• [What is expected]: A word-for-word copy of the entries, with images excluded, is the expected answer.

=-=-=

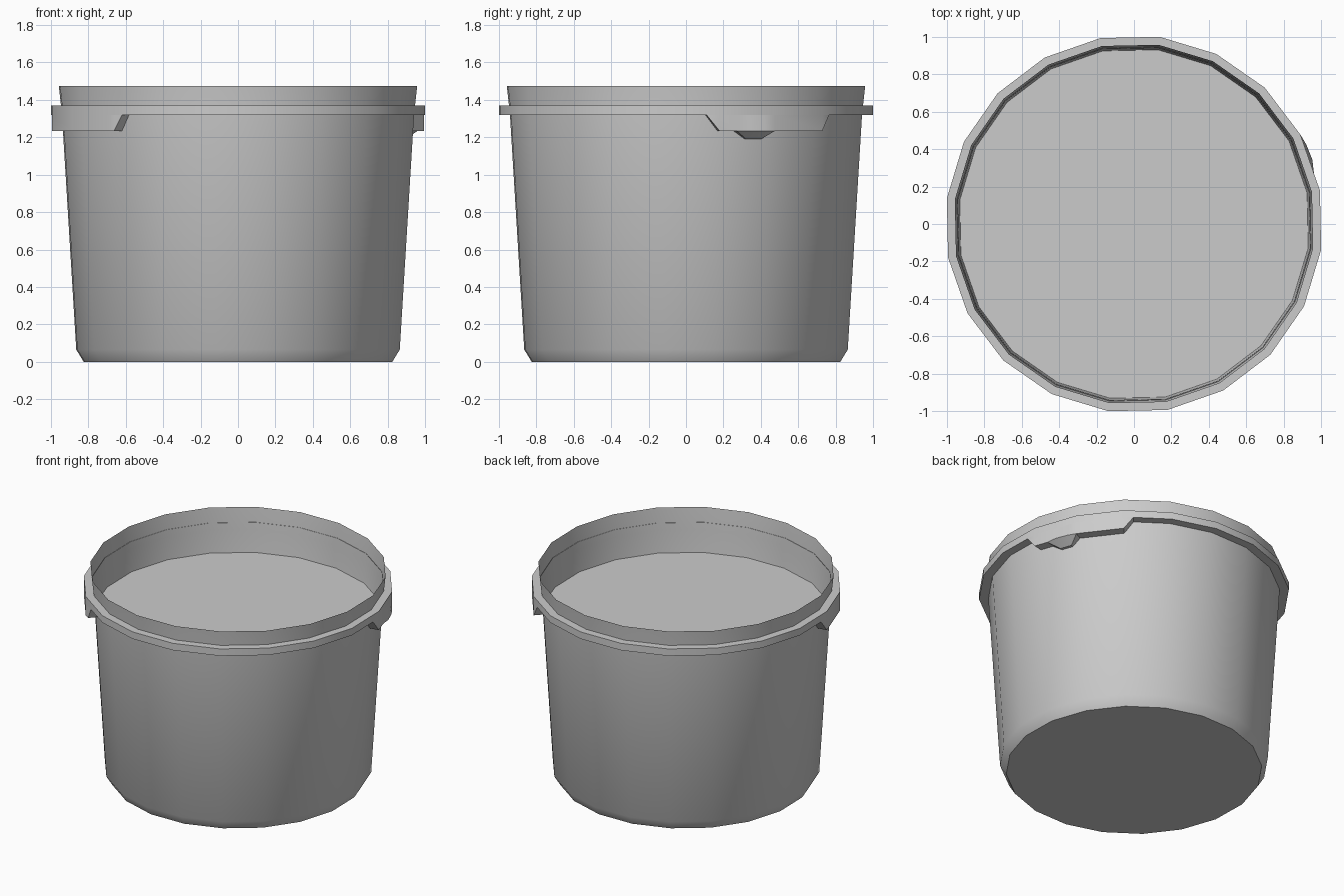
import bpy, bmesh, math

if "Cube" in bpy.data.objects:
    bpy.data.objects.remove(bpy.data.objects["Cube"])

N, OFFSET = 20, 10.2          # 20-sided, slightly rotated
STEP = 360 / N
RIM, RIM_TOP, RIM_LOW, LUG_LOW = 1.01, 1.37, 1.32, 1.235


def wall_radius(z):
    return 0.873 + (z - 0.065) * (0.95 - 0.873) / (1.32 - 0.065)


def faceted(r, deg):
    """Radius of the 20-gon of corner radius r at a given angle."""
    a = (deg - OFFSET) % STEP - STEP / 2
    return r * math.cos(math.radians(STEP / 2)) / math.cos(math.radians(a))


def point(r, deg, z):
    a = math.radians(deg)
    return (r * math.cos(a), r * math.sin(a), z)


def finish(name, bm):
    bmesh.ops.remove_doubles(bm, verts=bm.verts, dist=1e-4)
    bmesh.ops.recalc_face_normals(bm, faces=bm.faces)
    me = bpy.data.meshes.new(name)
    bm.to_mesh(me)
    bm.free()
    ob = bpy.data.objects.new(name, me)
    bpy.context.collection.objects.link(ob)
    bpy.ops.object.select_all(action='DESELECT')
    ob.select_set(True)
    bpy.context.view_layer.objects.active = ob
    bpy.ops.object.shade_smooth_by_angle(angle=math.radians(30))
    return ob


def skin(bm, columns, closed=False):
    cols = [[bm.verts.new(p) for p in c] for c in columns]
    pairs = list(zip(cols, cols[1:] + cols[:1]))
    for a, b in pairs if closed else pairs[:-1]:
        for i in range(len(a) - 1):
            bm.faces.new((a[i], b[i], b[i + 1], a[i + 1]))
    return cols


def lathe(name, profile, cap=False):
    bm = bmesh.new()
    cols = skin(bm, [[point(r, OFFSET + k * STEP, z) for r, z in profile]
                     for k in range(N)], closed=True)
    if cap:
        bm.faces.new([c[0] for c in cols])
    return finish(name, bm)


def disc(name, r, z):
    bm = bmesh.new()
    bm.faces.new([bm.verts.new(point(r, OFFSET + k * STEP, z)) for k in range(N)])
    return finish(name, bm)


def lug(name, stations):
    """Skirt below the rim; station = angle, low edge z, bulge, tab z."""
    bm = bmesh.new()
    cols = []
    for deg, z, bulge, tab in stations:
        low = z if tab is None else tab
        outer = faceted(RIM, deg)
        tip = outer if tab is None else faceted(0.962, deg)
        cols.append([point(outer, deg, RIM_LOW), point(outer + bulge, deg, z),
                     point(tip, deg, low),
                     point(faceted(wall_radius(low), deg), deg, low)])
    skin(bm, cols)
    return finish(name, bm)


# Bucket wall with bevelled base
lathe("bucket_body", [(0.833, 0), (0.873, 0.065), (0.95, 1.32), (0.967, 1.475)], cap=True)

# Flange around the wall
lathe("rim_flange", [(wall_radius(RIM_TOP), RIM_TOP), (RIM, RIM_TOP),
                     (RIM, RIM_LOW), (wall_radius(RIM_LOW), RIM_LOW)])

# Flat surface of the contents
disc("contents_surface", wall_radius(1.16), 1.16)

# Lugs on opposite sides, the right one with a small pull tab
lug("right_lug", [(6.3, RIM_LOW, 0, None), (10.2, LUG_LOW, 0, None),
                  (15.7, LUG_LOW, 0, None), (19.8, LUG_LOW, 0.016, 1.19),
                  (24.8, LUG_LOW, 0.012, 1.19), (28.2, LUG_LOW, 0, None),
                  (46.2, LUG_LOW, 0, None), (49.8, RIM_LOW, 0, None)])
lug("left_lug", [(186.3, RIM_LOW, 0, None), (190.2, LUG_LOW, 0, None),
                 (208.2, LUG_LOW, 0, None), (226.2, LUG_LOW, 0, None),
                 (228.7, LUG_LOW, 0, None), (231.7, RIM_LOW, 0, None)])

=-=-=

• [Task output]:
import bpy, bmesh, math

if "Cube" in bpy.data.objects:
    bpy.data.objects.remove(bpy.data.objects["Cube"])

N, OFFSET = 20, 10.2          # 20-sided, slightly rotated
STEP = 360 / N
RIM, RIM_TOP, RIM_LOW, LUG_LOW = 1.01, 1.37, 1.32, 1.235


def wall_radius(z):
    return 0.873 + (z - 0.065) * (0.95 - 0.873) / (1.32 - 0.065)


def faceted(r, deg):
    """Radius of the 20-gon of corner radius r at a given angle."""
    a = (deg - OFFSET) % STEP - STEP / 2
    return r * math.cos(math.radians(STEP / 2)) / math.cos(math.radians(a))


def point(r, deg, z):
    a = math.radians(deg)
    return (r * math.cos(a), r * math.sin(a), z)


def finish(name, bm):
    bmesh.ops.remove_doubles(bm, verts=bm.verts, dist=1e-4)
    bmesh.ops.recalc_face_normals(bm, faces=bm.faces)
    me = bpy.data.meshes.new(name)
    bm.to_mesh(me)
    bm.free()
    ob = bpy.data.objects.new(name, me)
    bpy.context.collection.objects.link(ob)
    bpy.ops.object.select_all(action='DESELECT')
    ob.select_set(True)
    bpy.context.view_layer.objects.active = ob
    bpy.ops.object.shade_smooth_by_angle(angle=math.radians(30))
    return ob


def skin(bm, columns, closed=False):
    cols = [[bm.verts.new(p) for p in c] for c in columns]
    pairs = list(zip(cols, cols[1:] + cols[:1]))
    for a, b in pairs if closed else pairs[:-1]:
        for i in range(len(a) - 1):
            bm.faces.new((a[i], b[i], b[i + 1], a[i + 1]))
    return cols


def lathe(name, profile, cap=False):
    bm = bmesh.new()
    cols = skin(bm, [[point(r, OFFSET + k * STEP, z) for r, z in profile]
                     for k in range(N)], closed=True)
    if cap:
        bm.faces.new([c[0] for c in cols])
    return finish(name, bm)


def disc(name, r, z):
    bm = bmesh.new()
    bm.faces.new([bm.verts.new(point(r, OFFSET + k * STEP, z)) for k in range(N)])
    return finish(name, bm)


def lug(name, stations):
    """Skirt below the rim; station = angle, low edge z, bulge, tab z."""
    bm = bmesh.new()
    cols = []
    for deg, z, bulge, tab in stations:
        low = z if tab is None else tab
        outer = faceted(RIM, deg)
        tip = outer if tab is None else faceted(0.962, deg)
        cols.append([point(outer, deg, RIM_LOW), point(outer + bulge, deg, z),
                     point(tip, deg, low),
                     point(faceted(wall_radius(low), deg), deg, low)])
    skin(bm, cols)
    return finish(name, bm)


# Bucket wall with bevelled base
lathe("bucket_body", [(0.833, 0), (0.873, 0.065), (0.95, 1.32), (0.967, 1.475)], cap=True)

# Flange around the wall
lathe("rim_flange", [(wall_radius(RIM_TOP), RIM_TOP), (RIM, RIM_TOP),
                     (RIM, RIM_LOW), (wall_radius(RIM_LOW), RIM_LOW)])

# Flat surface of the contents
disc("contents_surface", wall_radius(1.16), 1.16)

# Lugs on opposite sides, the right one with a small pull tab
lug("right_lug", [(6.3, RIM_LOW, 0, None), (10.2, LUG_LOW, 0, None),
                  (15.7, LUG_LOW, 0, None), (19.8, LUG_LOW, 0.016, 1.19),
                  (24.8, LUG_LOW, 0.012, 1.19), (28.2, LUG_LOW, 0, None),
                  (46.2, LUG_LOW, 0, None), (49.8, RIM_LOW, 0, None)])
lug("left_lug", [(186.3, RIM_LOW, 0, None), (190.2, LUG_LOW, 0, None),
                 (208.2, LUG_LOW, 0, None), (226.2, LUG_LOW, 0, None),
                 (228.7, LUG_LOW, 0, None), (231.7, RIM_LOW, 0, None)])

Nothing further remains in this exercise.